He was a distant relative of the Lovecraft family, and then at the age of 55 in 1902 — after being freed from obligations by the recent death of his parents — he married Lillian Delora Phillips (1856-1932) who was then 46 years old and who was H.P. Lovecraft’s elder aunt.

Clarke died of cerebral haemorrhage and “chronic Bright’s disease”.

Influence on Lovecraft:
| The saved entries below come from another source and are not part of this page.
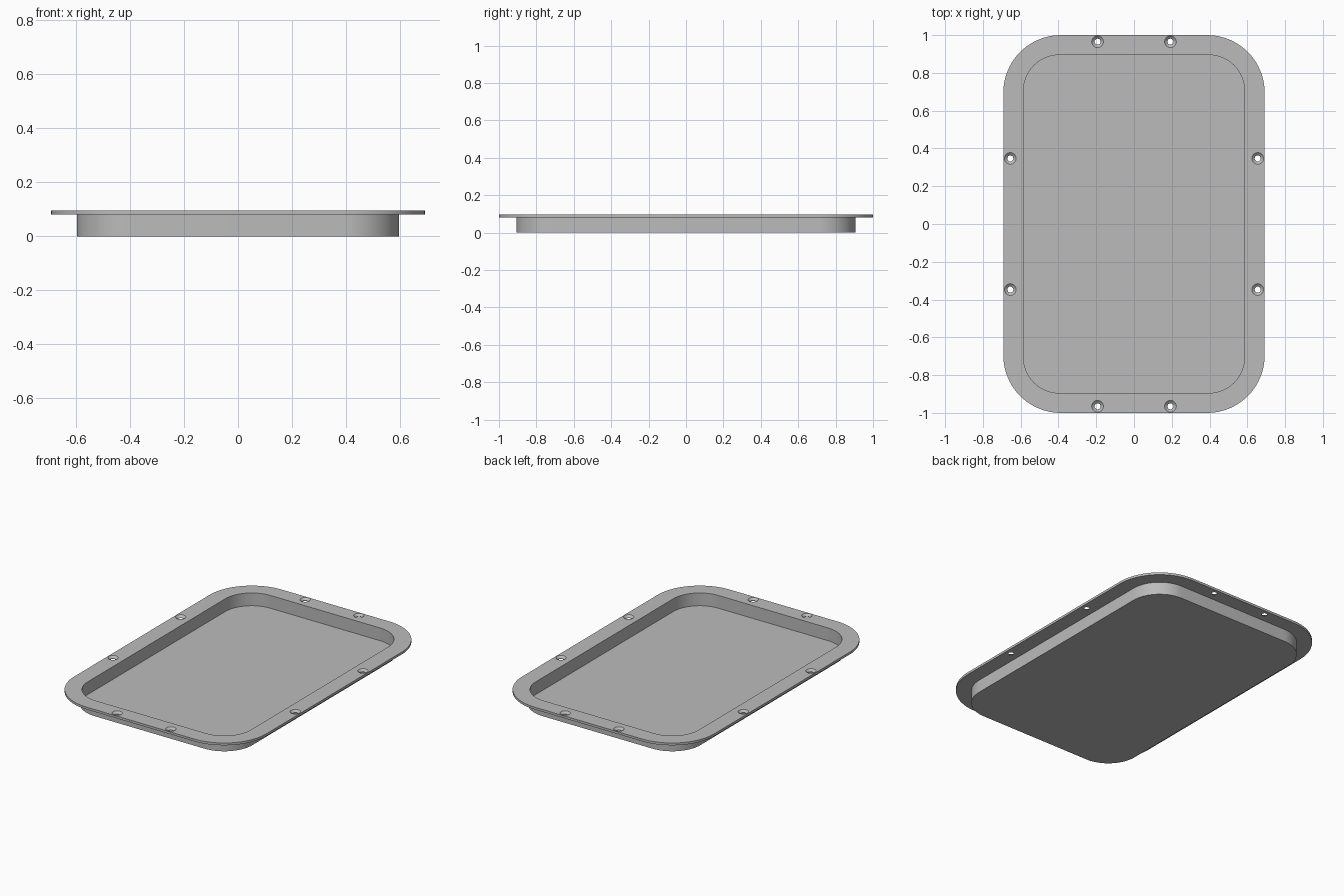
import bpy, bmesh
from math import cos, sin, pi

cube = bpy.data.objects.get("Cube")
if cube:
    bpy.data.objects.remove(cube)

# Plain grey finish
grey = bpy.data.materials.new("grey")
grey.use_nodes = True
colour = (0.5, 0.5, 0.5, 1)
grey.diffuse_color = colour
grey.node_tree.nodes["Principled BSDF"].inputs["Base Color"].default_value = colour

CORNER_STEPS = 20
RIM_TOP, RIM_BOTTOM, FLOOR = 0.096, 0.081, 0.013


def rounded_loop(bm, hx, hy, r, z):
    """One horizontal rounded rectangle of vertices."""
    verts = []
    for q, (sx, sy) in enumerate([(1, 1), (-1, 1), (-1, -1), (1, -1)]):
        for i in range(CORNER_STEPS + 1):
            a = (q + i / CORNER_STEPS) * pi / 2
            verts.append(bm.verts.new((sx * (hx - r) + r * cos(a),
                                       sy * (hy - r) + r * sin(a), z)))
    return verts


def make_object(name, bm):
    bmesh.ops.recalc_face_normals(bm, faces=bm.faces)
    mesh = bpy.data.meshes.new(name)
    bm.to_mesh(mesh)
    bm.free()
    mesh.materials.append(grey)
    obj = bpy.data.objects.new(name, mesh)
    bpy.context.collection.objects.link(obj)
    return obj


# Tray shell: underside, outer wall, flange, inner wall, floor
body, flange, cavity = (0.597, 0.907, 0.202), (0.692, 1.0, 0.305), (0.585, 0.895, 0.19)
bm = bmesh.new()
loops = [rounded_loop(bm, *size, z) for size, z in [
    (body, 0), (body, RIM_BOTTOM), (flange, RIM_BOTTOM),
    (flange, RIM_TOP), (cavity, RIM_TOP), (cavity, FLOOR)]]
for low, high in zip(loops, loops[1:]):
    for i in range(len(low)):
        j = (i + 1) % len(low)
        bm.faces.new((low[i], low[j], high[j], high[i]))
bm.faces.new(loops[0])
bm.faces.new(loops[-1])
tray = make_object("tray", bm)

# Countersunk screw holes, mirrored around the flange
bm = bmesh.new()
profile = [(0.016, RIM_BOTTOM - 0.01), (0.016, RIM_BOTTOM + 0.002),
           (0.031, RIM_TOP), (0.031, RIM_TOP + 0.01)]
SIDES = 32
for px, py in [(0.193, 0.965), (0.655, 0.347)]:
    for sx in (-1, 1):
        for sy in (-1, 1):
            rings = [[bm.verts.new((sx * px + r * cos(2 * pi * k / SIDES),
                                    sy * py + r * sin(2 * pi * k / SIDES), z))
                      for k in range(SIDES)] for r, z in profile]
            for a, b in zip(rings, rings[1:]):
                for k in range(SIDES):
                    n = (k + 1) % SIDES
                    bm.faces.new((a[k], a[n], b[n], b[k]))
            bm.faces.new(rings[0])
            bm.faces.new(rings[-1])
cutter = make_object("screw_hole_cutter", bm)
cutter.hide_render = True

# Cut the holes, then shade the curves smooth with crisp edges
holes = tray.modifiers.new("screw_holes", 'BOOLEAN')
holes.operation = 'DIFFERENCE'
holes.solver = 'EXACT'
holes.object = cutter
bpy.ops.object.select_all(action='DESELECT')
tray.select_set(True)
bpy.context.view_layer.objects.active = tray
bpy.ops.object.modifier_apply(modifier=holes.name)
bpy.data.objects.remove(cutter)
bpy.ops.object.shade_smooth_by_angle(angle=pi / 6)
Clark was the author of translations of Greek and Roman works such as Homer, Virgil, and Lucretius. Between the years 1902 and 1905 it appears that he was able to greatly correct the writing style of the young home-schooled Lovecraft. He also helped Lovecraft compile a “Manual of Roman Antiquities”, possibly as an exercise in formal writing. Lovecraft was also encouraged to continue his pursuits of chemistry and astronomy, and his publication of small hectographed magazines. Immediately after Clark’s death in 1915 H.P. Lovecraft wrote a conventional elegy, “An Elegy on Franklin Chase Clark, MD” which was published in the Providence Evening News. Lovecraft also referred to Clark in his letters…

“Dr. Franklin Chase Clark, a distant relative who had become a closer kin through marriage to my aunt, began to influence my intellectual development. He was a man of vast learning”

From 1926 until her death Clark’s widow shared an apartment with H.P. Lovecraft at 10 Barnes Street, at the rear of Brown University. The rent was very low, and it may have only been possible to acquire the rooms because her husband had been a graduate of Brown.


In addition to his classical translations, Clark was also the author of many scientific and medical papers. He wrote at least one foreword to a catalogue of the Providence Art Club, and the novel ”Susan’s Obituary : Sketches of New England life” (Moshassuck Press, 1996).

Clark became a member of the Rhode Island Historical Society in 1907, and he wrote a number of papers on local history. His researches are said to have contributed greatly to knowledge of the Lovecraft family genealogy.

In relation to Lovecraft’s work, it is interesting to note that Clark wrote articles and papers on: undersea ‘sponge cities’ (“A Curious City”, 1878); hypnotism (n.d.); and the local history of the circus (“The Ring in Providence”, 1909).

Clark’s papers are now held by the Rhode Island Historical Society Manuscripts Division, and these include some unpublished historical papers.